Your objective: Write the data out again, character for character, with no images.

Source data:
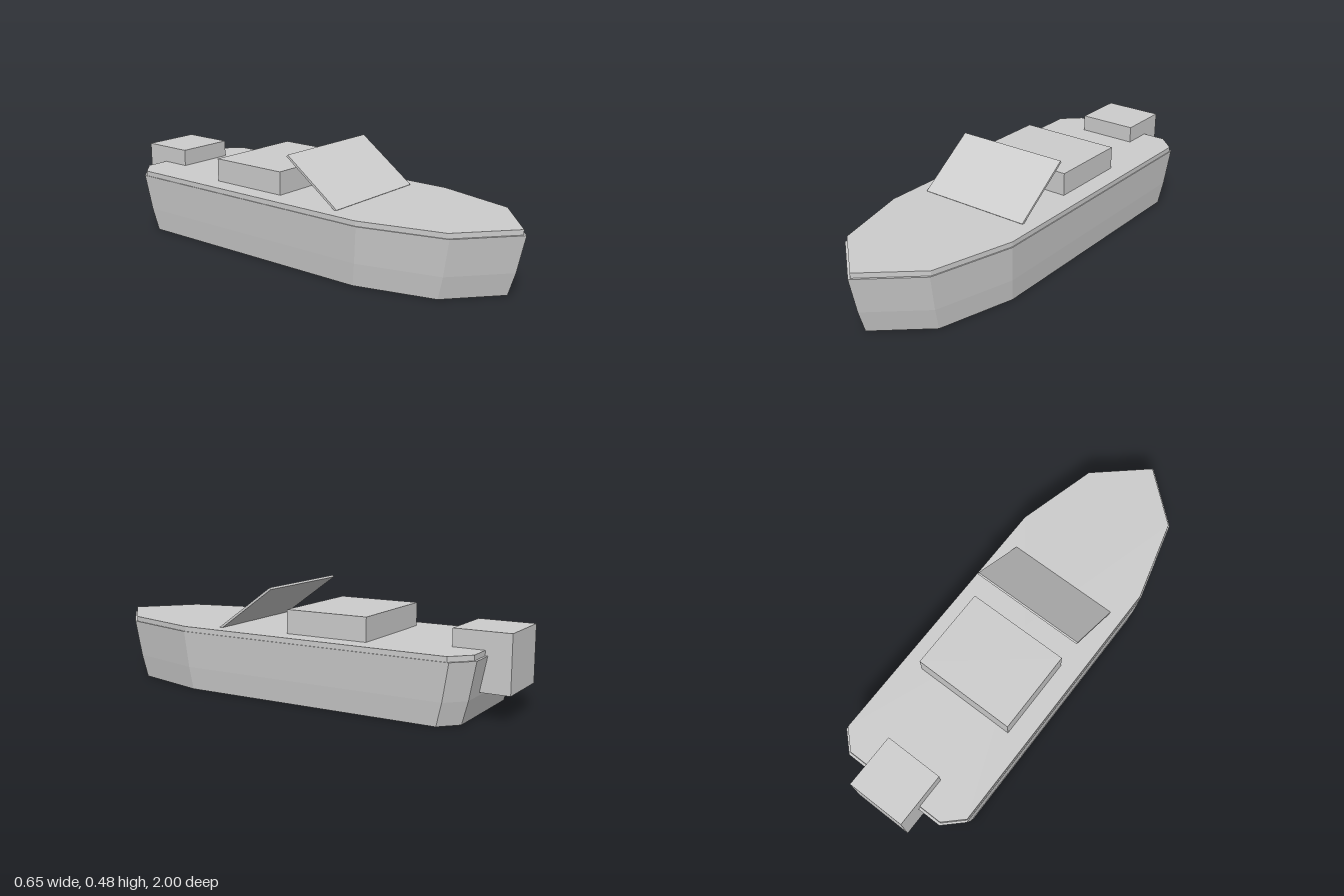
import * as THREE from 'three';

// Half deck outline from bow to stern, as [x, z]
const HALF = [[0, 1], [0.228, 0.8], [0.327, 0.43], [0.327, -0.825], [0.245, -0.903]];
const OUTLINE = [...HALF, ...HALF.slice(1).reverse().map(([x, z]) => [-x, z])];

// Stacks scaled copies of the outline, given as [height, scale], into a closed solid
function loftOutline(levels) {
  const positions = [];
  const rings = levels.map(([y, s]) => OUTLINE.map(([x, z]) => [x * s, y, z * s]));
  const triangle = (a, b, c) => positions.push(...a, ...b, ...c);
  const n = OUTLINE.length;
  const last = rings.length - 1;
  for (let i = 0; i < n; i++) {
    const j = (i + 1) % n;
    for (let k = 0; k < last; k++) {
      const low = rings[k], high = rings[k + 1];
      triangle(low[i], low[j], high[j]);
      triangle(low[i], high[j], high[i]);
    }
    triangle([0, levels[0][0], 0], rings[0][j], rings[0][i]);
    triangle([0, levels[last][0], 0], rings[last][i], rings[last][j]);
  }
  const geometry = new THREE.BufferGeometry();
  geometry.setAttribute('position', new THREE.Float32BufferAttribute(positions, 3));
  geometry.computeVertexNormals();
  return geometry;
}

export function createModel() {
  const boat = new THREE.Group();
  boat.name = 'boat';
  const grey = new THREE.MeshStandardMaterial({ color: 0xcccccc });
  grey.name = 'light grey';

  const add = (name, geometry, x = 0, y = 0, z = 0) => {
    const mesh = new THREE.Mesh(geometry, grey);
    mesh.name = name;
    mesh.position.set(x, y, z);
    boat.add(mesh);
    return mesh;
  };

  // Hull flares gently towards the top; the deck sits slightly inset
  add('hull', loftOutline([[0, 0.932], [0.1, 0.964], [0.26, 1]]));
  add('deck', loftOutline([[0.26, 0.988], [0.282, 0.988]]));

  // Seat block and outboard motor
  add('seat', new THREE.BoxGeometry(0.47, 0.105, 0.377), 0, 0.3325, -0.238);
  add('motor', new THREE.BoxGeometry(0.27, 0.244, 0.245), 0, 0.235, -0.8775);

  // Windshield leans back from the deck
  const base = new THREE.Vector2(0.279, 0.28);
  const tip = new THREE.Vector2(0.016, 0.471);
  const windshield = add('windshield',
    new THREE.BoxGeometry(0.524, 0.01, base.distanceTo(tip)),
    0, (base.y + tip.y) / 2, (base.x + tip.x) / 2);
  windshield.rotation.x = Math.atan2(tip.y - base.y, base.x - tip.x);

  return boat;
}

Response to this task:
import * as THREE from 'three';

// Half deck outline from bow to stern, as [x, z]
const HALF = [[0, 1], [0.228, 0.8], [0.327, 0.43], [0.327, -0.825], [0.245, -0.903]];
const OUTLINE = [...HALF, ...HALF.slice(1).reverse().map(([x, z]) => [-x, z])];

// Stacks scaled copies of the outline, given as [height, scale], into a closed solid
function loftOutline(levels) {
  const positions = [];
  const rings = levels.map(([y, s]) => OUTLINE.map(([x, z]) => [x * s, y, z * s]));
  const triangle = (a, b, c) => positions.push(...a, ...b, ...c);
  const n = OUTLINE.length;
  const last = rings.length - 1;
  for (let i = 0; i < n; i++) {
    const j = (i + 1) % n;
    for (let k = 0; k < last; k++) {
      const low = rings[k], high = rings[k + 1];
      triangle(low[i], low[j], high[j]);
      triangle(low[i], high[j], high[i]);
    }
    triangle([0, levels[0][0], 0], rings[0][j], rings[0][i]);
    triangle([0, levels[last][0], 0], rings[last][i], rings[last][j]);
  }
  const geometry = new THREE.BufferGeometry();
  geometry.setAttribute('position', new THREE.Float32BufferAttribute(positions, 3));
  geometry.computeVertexNormals();
  return geometry;
}

export function createModel() {
  const boat = new THREE.Group();
  boat.name = 'boat';
  const grey = new THREE.MeshStandardMaterial({ color: 0xcccccc });
  grey.name = 'light grey';

  const add = (name, geometry, x = 0, y = 0, z = 0) => {
    const mesh = new THREE.Mesh(geometry, grey);
    mesh.name = name;
    mesh.position.set(x, y, z);
    boat.add(mesh);
    return mesh;
  };

  // Hull flares gently towards the top; the deck sits slightly inset
  add('hull', loftOutline([[0, 0.932], [0.1, 0.964], [0.26, 1]]));
  add('deck', loftOutline([[0.26, 0.988], [0.282, 0.988]]));

  // Seat block and outboard motor
  add('seat', new THREE.BoxGeometry(0.47, 0.105, 0.377), 0, 0.3325, -0.238);
  add('motor', new THREE.BoxGeometry(0.27, 0.244, 0.245), 0, 0.235, -0.8775);

  // Windshield leans back from the deck
  const base = new THREE.Vector2(0.279, 0.28);
  const tip = new THREE.Vector2(0.016, 0.471);
  const windshield = add('windshield',
    new THREE.BoxGeometry(0.524, 0.01, base.distanceTo(tip)),
    0, (base.y + tip.y) / 2, (base.x + tip.x) / 2);
  windshield.rotation.x = Math.atan2(tip.y - base.y, base.x - tip.x);

  return boat;
}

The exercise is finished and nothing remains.